Stanford's autonomous drifting DeLorean looks ready to race

Practice makes perfect. An engineering team at Stanford University has spent the past four years teaching a DeLorean how to drift, and it’s gotten pretty good at it.

The stainless steel sports car was converted to electric drive by the school's Dynamic Design Lab and equipped with computer-controlled steering and brakes, hyper-accurate GPS, a custom suspension and software designed with information gleaned from studying professional drivers.


It’s nicknamed MARTY, which stands for Multiple Actuator Research Test bed for Yaw control and is a tribute to Marty McFly from the “Back to The Future” film series that made the DeLorean famous.

“We’re trying to develop automated vehicles that can handle emergency maneuvers or slippery surfaces like ice or snow,” team leader Chris Gerdes said in a press release.


“We’d like to develop automated vehicles that can use all of the friction between the tire and the road to get the car out of harm’s way. We want the car to be able to avoid any accident that’s avoidable within the laws of physics.”

To do that, it programmed the car to drive beyond the limits of grip without losing control. At first, it could only do a single donut around a cone, but the latest demonstration shows it traversing a complex drift course with several turns going in both directions and very little margin for error.
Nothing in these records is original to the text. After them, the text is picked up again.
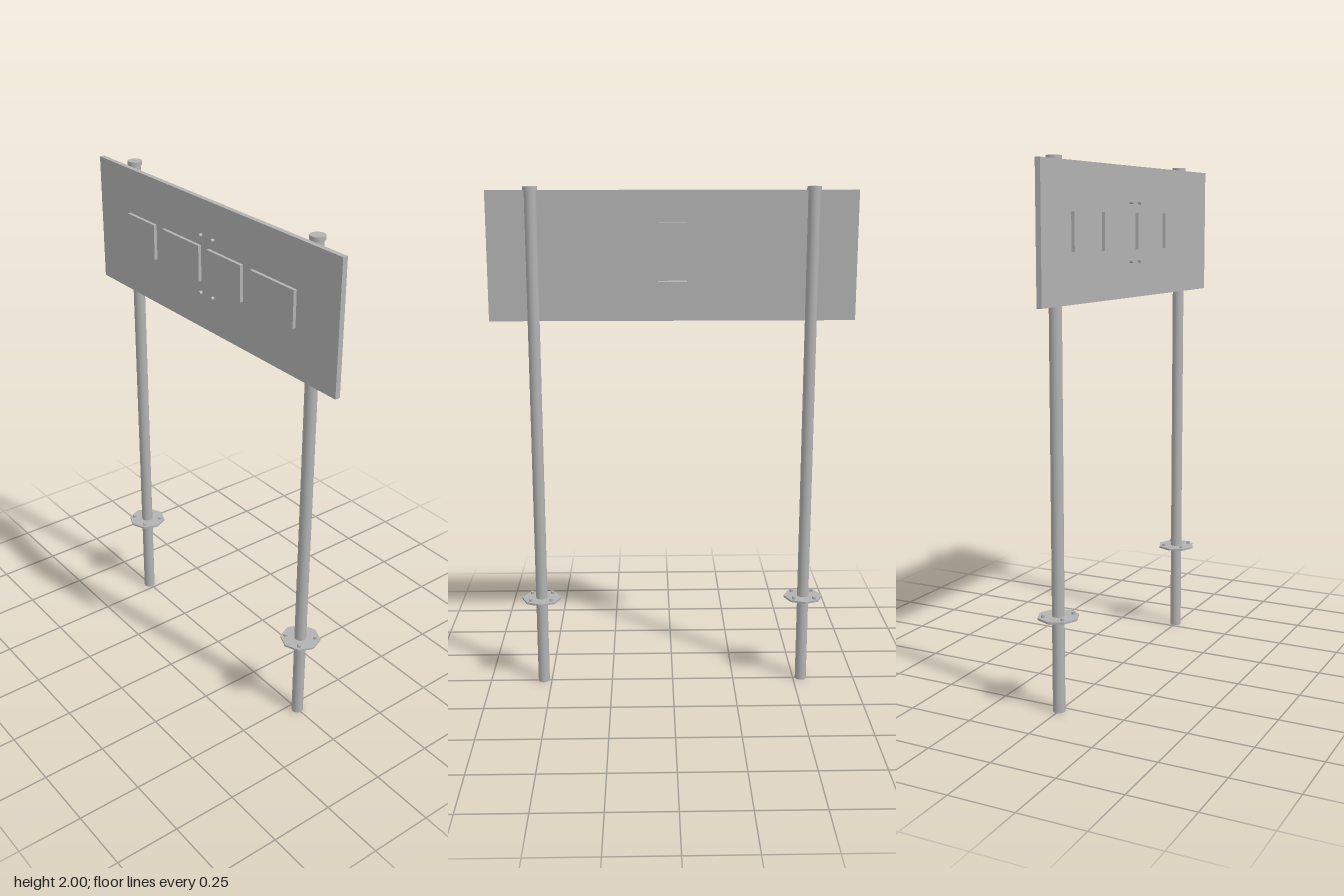
import * as THREE from 'three';

export function createModel() {
  const model = new THREE.Group();
  const gray = new THREE.MeshStandardMaterial({ color: 0xb2b2b2 });
  gray.name = 'galvanised gray';
  gray.side = THREE.DoubleSide; // the posts are open tubes

  const add = (parent, name, geometry, x, y, z) => {
    const mesh = new THREE.Mesh(geometry, gray);
    mesh.name = name;
    mesh.position.set(x, y, z);
    parent.add(mesh);
    return mesh;
  };

  // Sign panel
  add(model, 'panel', new THREE.BoxGeometry(1.414, 0.494, 0.02), -0.001, 1.738, 0.038);

  // Raised plates on the panel: left edge, right edge
  for (const [x0, x1] of [[-0.5, -0.322], [-0.27, -0.038], [0.01, 0.208], [0.26, 0.494]]) {
    add(model, 'raisedPlate', new THREE.BoxGeometry(x1 - x0, 0.138, 0.014), (x0 + x1) / 2, 1.742, 0.054);
  }

  // Rear brackets and the bolts that hold them
  const bolt = new THREE.CylinderGeometry(0.007, 0.007, 0.014, 8);
  for (const y of [1.63, 1.85]) {
    add(model, 'rearBracket', new THREE.BoxGeometry(0.11, 0.03, 0.043), 0, y, 0.0065);
    for (const x of [-0.036, 0.036]) {
      add(model, 'panelBolt', bolt, x, y, 0.053).rotation.x = Math.PI / 2;
    }
  }

  // Posts, each with a top cap, an octagonal ground flange and four bolts
  const tube = new THREE.CylinderGeometry(0.023, 0.023, 1.985, 24, 1, true);
  const cap = new THREE.CylinderGeometry(0.028, 0.028, 0.015, 24);
  const flange = new THREE.CylinderGeometry(0.078, 0.078, 0.008, 8).toNonIndexed();
  flange.computeVertexNormals();
  const flangeBolt = new THREE.CylinderGeometry(0.008, 0.008, 0.012, 6);
  for (const side of [-1, 1]) {
    const post = new THREE.Group();
    post.name = side > 0 ? 'leftPost' : 'rightPost';
    post.position.x = side * 0.532;
    add(post, 'tube', tube, 0, 0.9925, 0);
    add(post, 'cap', cap, 0, 1.9925, 0);
    add(post, 'flange', flange, 0, 0.362, 0);
    for (const x of [-0.041, 0.041]) {
      for (const z of [-0.041, 0.041]) add(post, 'flangeBolt', flangeBolt, x, 0.37, z);
    }
    model.add(post);
  }
  return model;
}
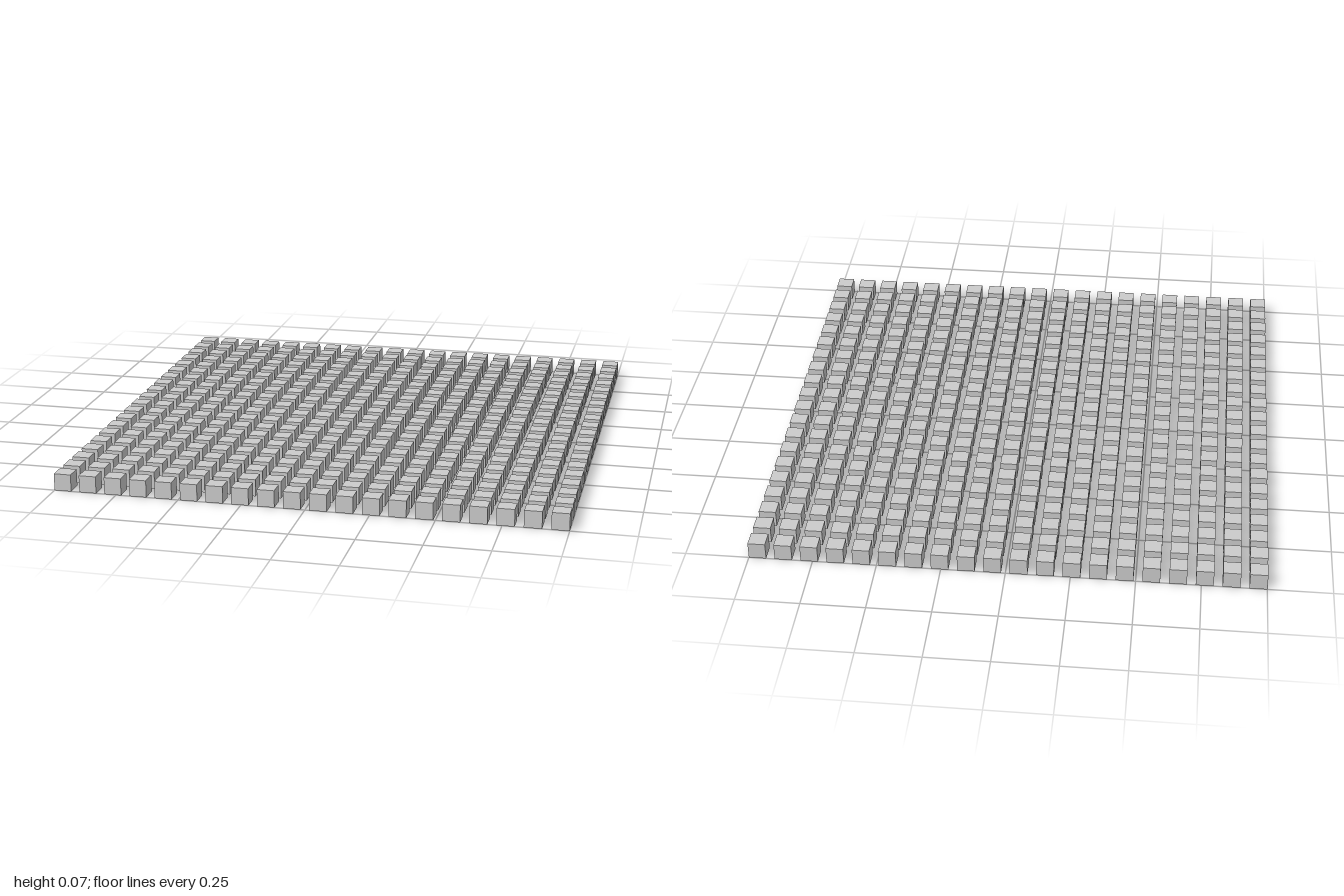
import * as THREE from 'three';

const COUNT = 20;                        // cubes per side
const PITCH = 2 / (COUNT - 1 + 2 / 3);   // spacing, so the grid spans 2 units
const SIZE = PITCH * 2 / 3;              // cube edge; gaps are half a cube

export function createModel() {
  const model = new THREE.Group();
  model.name = 'cubeGrid';
  const material = new THREE.MeshStandardMaterial({ color: 0xcccccc });
  const geometry = new THREE.BoxGeometry(SIZE, SIZE, SIZE);
  const offset = (i) => (i - (COUNT - 1) / 2) * PITCH;

  // Rows from back to front, each a line of separate cubes
  for (let r = 0; r < COUNT; r++) {
    const row = new THREE.Group();
    row.name = `row${r + 1}`;
    row.position.set(0, SIZE / 2, offset(r));
    for (let c = 0; c < COUNT; c++) {
      const cube = new THREE.Mesh(geometry, material);
      cube.name = `cube${c + 1}`;
      cube.position.x = offset(c);
      row.add(cube);
    }
    model.add(row);
  }
  return model;
}
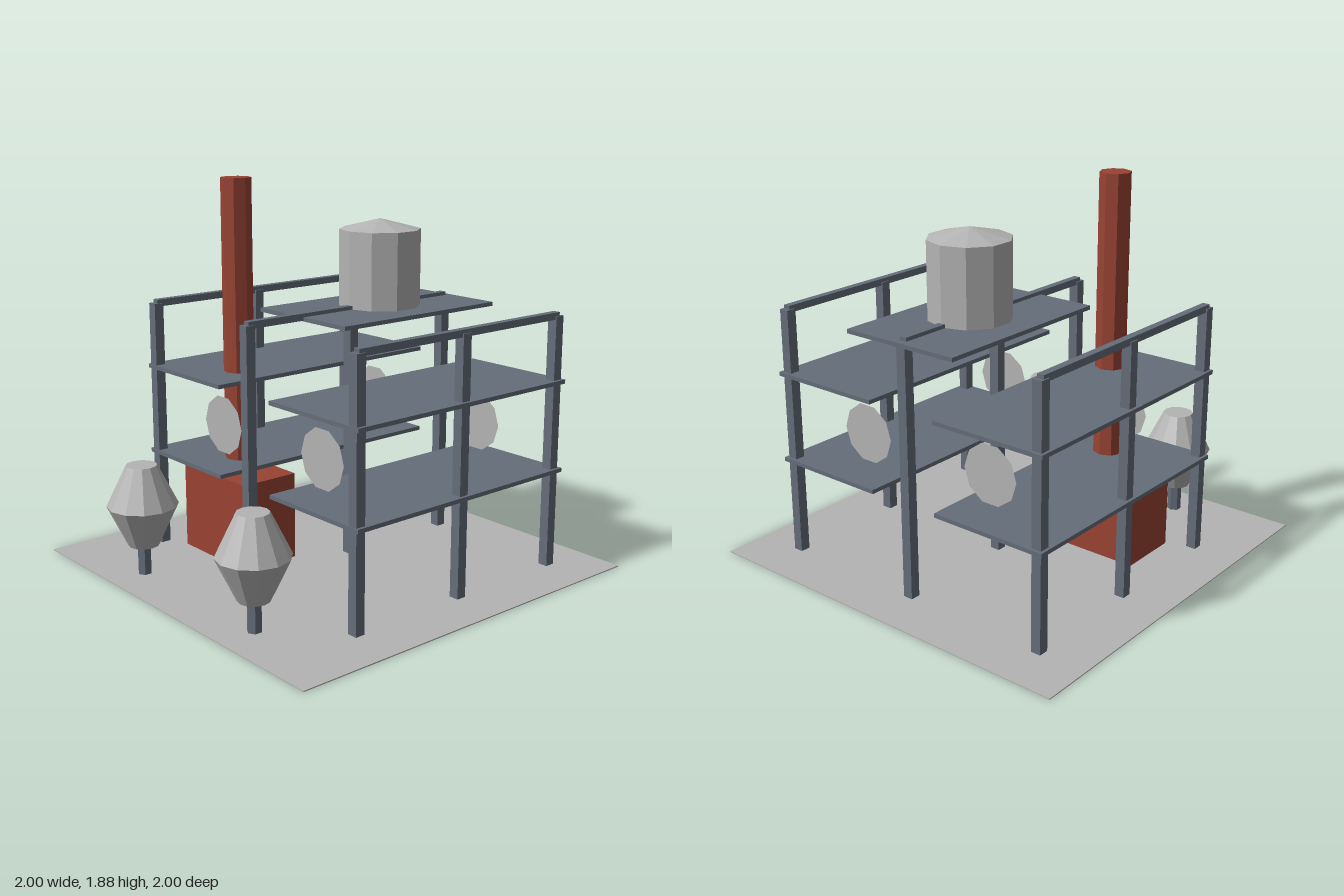
import * as THREE from 'three';

const material = (name, color, extra = {}) => {
  const m = new THREE.MeshStandardMaterial({ color, flatShading: true, ...extra });
  m.name = name;
  return m;
};

export function createModel() {
  const model = new THREE.Group();
  model.name = 'plant';
  const steel = material('blue grey steel', 0x656d79);
  const brick = material('brick red', 0x994333);
  const pale = material('pale grey', 0xb4b4b4, { side: THREE.DoubleSide });

  const add = (name, geometry, mat, x, y, z) => {
    const mesh = new THREE.Mesh(geometry, mat);
    mesh.name = name;
    mesh.position.set(x, y, z);
    model.add(mesh);
    return mesh;
  };
  // box given by its minimum and maximum corners
  const box = (name, mat, [x0, y0, z0], [x1, y1, z1]) =>
    add(name, new THREE.BoxGeometry(x1 - x0, y1 - y0, z1 - z0), mat,
      (x0 + x1) / 2, (y0 + y1) / 2, (z0 + z1) / 2);
  // upright prism or frustum between two heights
  const column = (name, mat, rTop, rBottom, sides, x, y0, y1, z) =>
    add(name, new THREE.CylinderGeometry(rTop, rBottom, y1 - y0, sides), mat, x, (y0 + y1) / 2, z);

  // ground slab
  box('ground', pale, [-1, 0, -1], [1, 0.005, 1]);

  // three post rows, each joined by a top rail
  for (const x of [-0.75, 0, 0.75]) {
    for (const z of [-0.75, -0.125, 0.5]) {
      box('post', steel, [x - 0.025, 0.002, z - 0.025], [x + 0.025, 1.25, z + 0.025]);
    }
    box('topRail', steel, [x - 0.018, 1.234, -0.755], [x + 0.018, 1.268, 0.505]);
  }

  for (const s of [-1, 1]) {
    // two decks on each side
    for (const y of [0.48, 0.92]) {
      box('deck', steel, [s * 0.49 - 0.3, y, -0.79], [s * 0.49 + 0.3, y + 0.02, 0.53]);
    }
    // flat discs standing over the lower deck
    for (const z of [-0.625, 0.375]) {
      add('disc', new THREE.CircleGeometry(0.148, 10), pale, s * 0.375, 0.68, z);
    }
    // double-cone vessel on a short leg
    const x = s * 0.4375, z = 0.8125;
    column('vesselLeg', steel, 0.035, 0.035, 6, x, 0.002, 0.155, z);
    const profile = [[0, 0.15], [0.075, 0.15], [0.172, 0.352], [0.075, 0.55], [0, 0.55]]
      .map(([r, y]) => new THREE.Vector2(r, y));
    add('vessel', new THREE.LatheGeometry(profile, 12), pale, x, 0, z);
  }

  // upper platform with the roofed tank
  box('upperPlatform', steel, [-0.3125, 1.23, -0.79], [0.3125, 1.25, 0.185]);
  column('tank', pale, 0.2, 0.2, 10, 0, 1.25, 1.625, -0.3125);
  add('tankRoof', new THREE.ConeGeometry(0.2, 0.05, 10), pale, 0, 1.65, -0.3125);

  // furnace and chimney
  box('furnace', brick, [-0.625, 0.002, 0.127], [-0.13, 0.44, 0.438]);
  column('chimney', brick, 0.075, 0.075, 8, -0.375, 0.44, 1.88, 0.275);

  return model;
}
The goal is to develop an autonomous stability control system that’s better than anything currently available and can make even quicker transitions on more challenging tracks than MARTY can handle today.